Evidence-based Inquiry

Ko te pae tata, whakamaua kia tina: ko te pai tawhiti, whaia kia tata
Manage today in order to shape tomorrow

Evidence-based inquiry within Kia Eke Panuku is underpinned by kaupapa Māori methodology and critical theory such that:

    • the status quo in which the systemic inequity for Māori students is perpetuated, is named and challenged
    • the responsibility to act in ways that are transformative is shared by all
    • multiple voices and worldviews are valued and legitimated within an authentically collaborative process
    • the full range of evidence is understood with the voices of Māori students and their whānau at the table.

The shared valued outcome is that Māori students can enjoy and achieve education success as Māori.

Resources comprising videos and sets of focusing questions have been developed with Kia Eke Panuku schools to deepen our understanding of effective contexts for learning.
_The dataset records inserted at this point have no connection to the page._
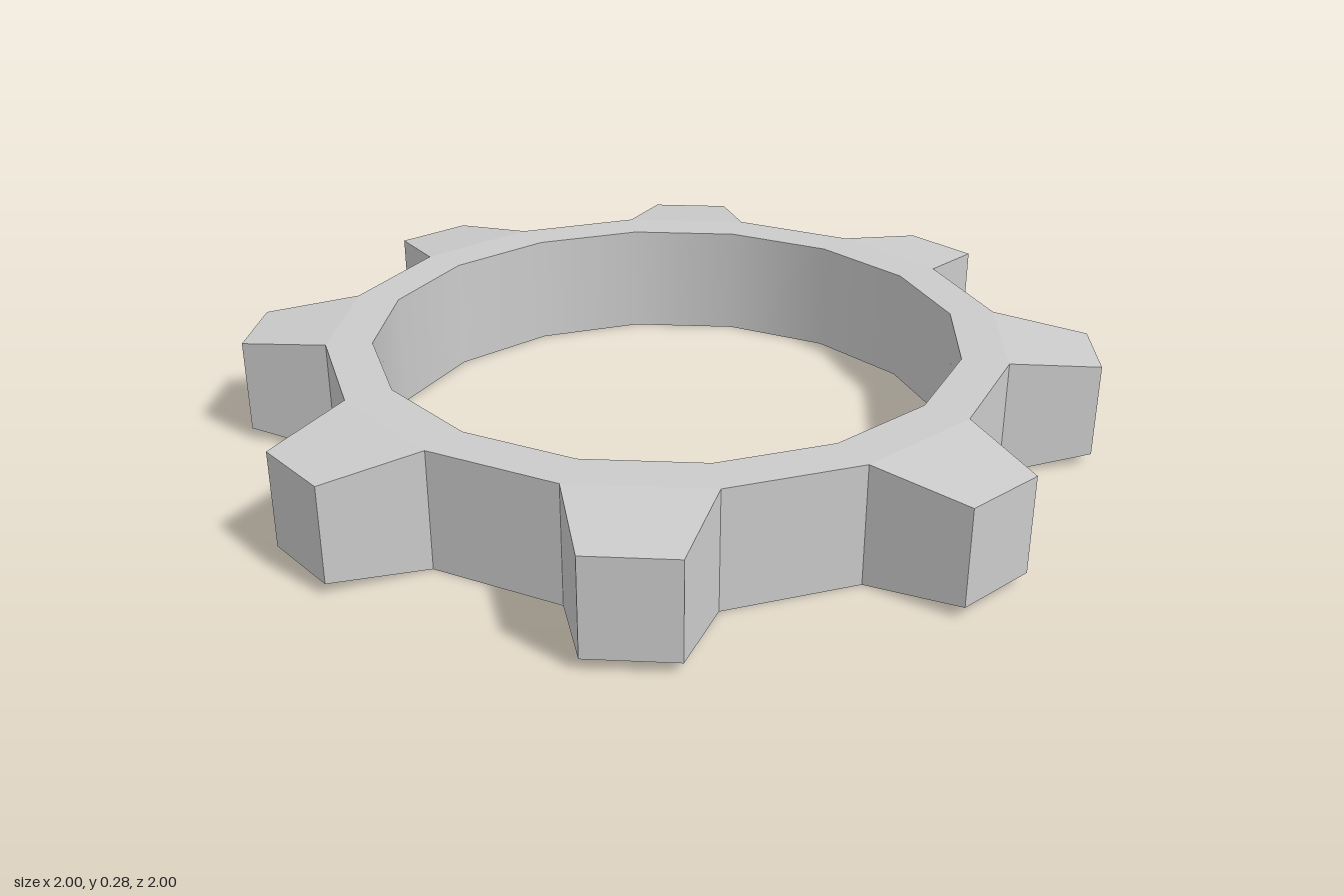
import * as THREE from 'three';

const TEETH = 8;
const STEP = Math.PI / TEETH;              // one tooth or one gap
const INNER = 0.69, ROOT = 0.797, TIP = 1.005;
const HEIGHT = 0.277, TAPER = 0.027;       // teeth get thinner towards the tip

// Bottom and top corner at a radius and an angle (in steps, counter-clockwise from above)
function corner(radius, k, inset = 0) {
  const x = radius * Math.cos(k * STEP), z = -radius * Math.sin(k * STEP);
  return { low: [x, inset, z], high: [x, HEIGHT - inset, z] };
}

function quad(out, a, b, c, d) {
  out.push(...a, ...b, ...c, ...a, ...c, ...d);
}

// Upper and lower face of a four-cornered outline
function caps(out, a, b, c, d) {
  quad(out, a.high, b.high, c.high, d.high);
  quad(out, d.low, c.low, b.low, a.low);
}

function wall(out, p, q) {
  quad(out, p.low, q.low, q.high, p.high);
}

function flatMesh(name, positions, material) {
  const geometry = new THREE.BufferGeometry();
  geometry.setAttribute('position', new THREE.Float32BufferAttribute(positions, 3));
  geometry.computeVertexNormals();
  const mesh = new THREE.Mesh(geometry, material);
  mesh.name = name;
  return mesh;
}

export function createModel() {
  const group = new THREE.Group();
  group.name = 'gear';
  const material = new THREE.MeshStandardMaterial({ color: 0xcccccc, flatShading: true });

  // Ring faces, with outer walls in the gaps and a tapered tooth on every other section
  const ring = [];
  for (let k = 0; k < TEETH * 2; k++) {
    const start = corner(ROOT, k), end = corner(ROOT, k + 1);
    caps(ring, corner(INNER, k), start, end, corner(INNER, k + 1));
    if (k % 2) {
      wall(ring, start, end);
      continue;
    }
    const tooth = [];
    const tipA = corner(TIP, k + 0.25, TAPER), tipB = corner(TIP, k + 0.75, TAPER);
    caps(tooth, start, tipA, tipB, end);
    wall(tooth, start, tipA);
    wall(tooth, tipA, tipB);
    wall(tooth, tipB, end);
    group.add(flatMesh(`tooth${k / 2 + 1}`, tooth, material));
  }
  group.add(flatMesh('ring', ring, material));

  // Smooth wall of the central hole, seen from inside
  const bore = new THREE.Mesh(
    new THREE.CylinderGeometry(INNER, INNER, HEIGHT, TEETH * 2, 1, true),
    new THREE.MeshStandardMaterial({ color: 0xcccccc, side: THREE.BackSide })
  );
  bore.name = 'boreWall';
  bore.position.y = HEIGHT / 2;
  group.add(bore);

  return group;
}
Click on the link to explore the video collection which features contributions from Kerikeri High School.

As part of the whakapapa of Kia Eke Panuku, the Starpath Project Toolkit provides a valuable range of resources to support the work across the six dimensions, particularly Evidence-based Inquiry and Educationally Powerful Connections with Māori.

Central to this process is the triangulation of evidence sets, together with critical reflection and discussion about the evidence and the contexts from which that evidence has emerged.

This ‘critical cycle’ requires understanding the implications of our current practice (conscientisation), deciding what we need to change (resistance) and implementing theory-based practices that will lead to accelerated outcomes for Māori students (transformative praxis). The use of evidence is essential throughout.

By engaging with the discourses through which critical reflection occurs, a deeper understanding of the evidence and its implications for promoting school reform for equity can begin to emerge.

‘Critical’ reflection concerns itself with understanding how issues of power play out within pedagogy, school systems and structures, leadership practices and relationships with whānau, hapū and iwi. Understanding our own role in this promotes conscientisation.

The critical cycle of learning uses evidence-based inquiry to determine the impact of our current actions and our progress towards the kaupapa (shared vision). Resistance involves critically reviewing the actions that do not support the kaupapa and searching for actions that do. New ‘transformative’ actions are collaboratively constructed with the explicit aim of moving closer to the kaupapa.

Supported by this evidence-based inquiry process, the Kia Eke Panuku critical cycle of learning (unlearning, relearning) promotes learning through the conversations (dialogic contexts) in order to enact transformative praxis.

Voices: Evidence to Accelerate (PDF)


Voices: Reflect, Review and Act (PDF)


Brochure: Evidence-based Inquiry (PDF)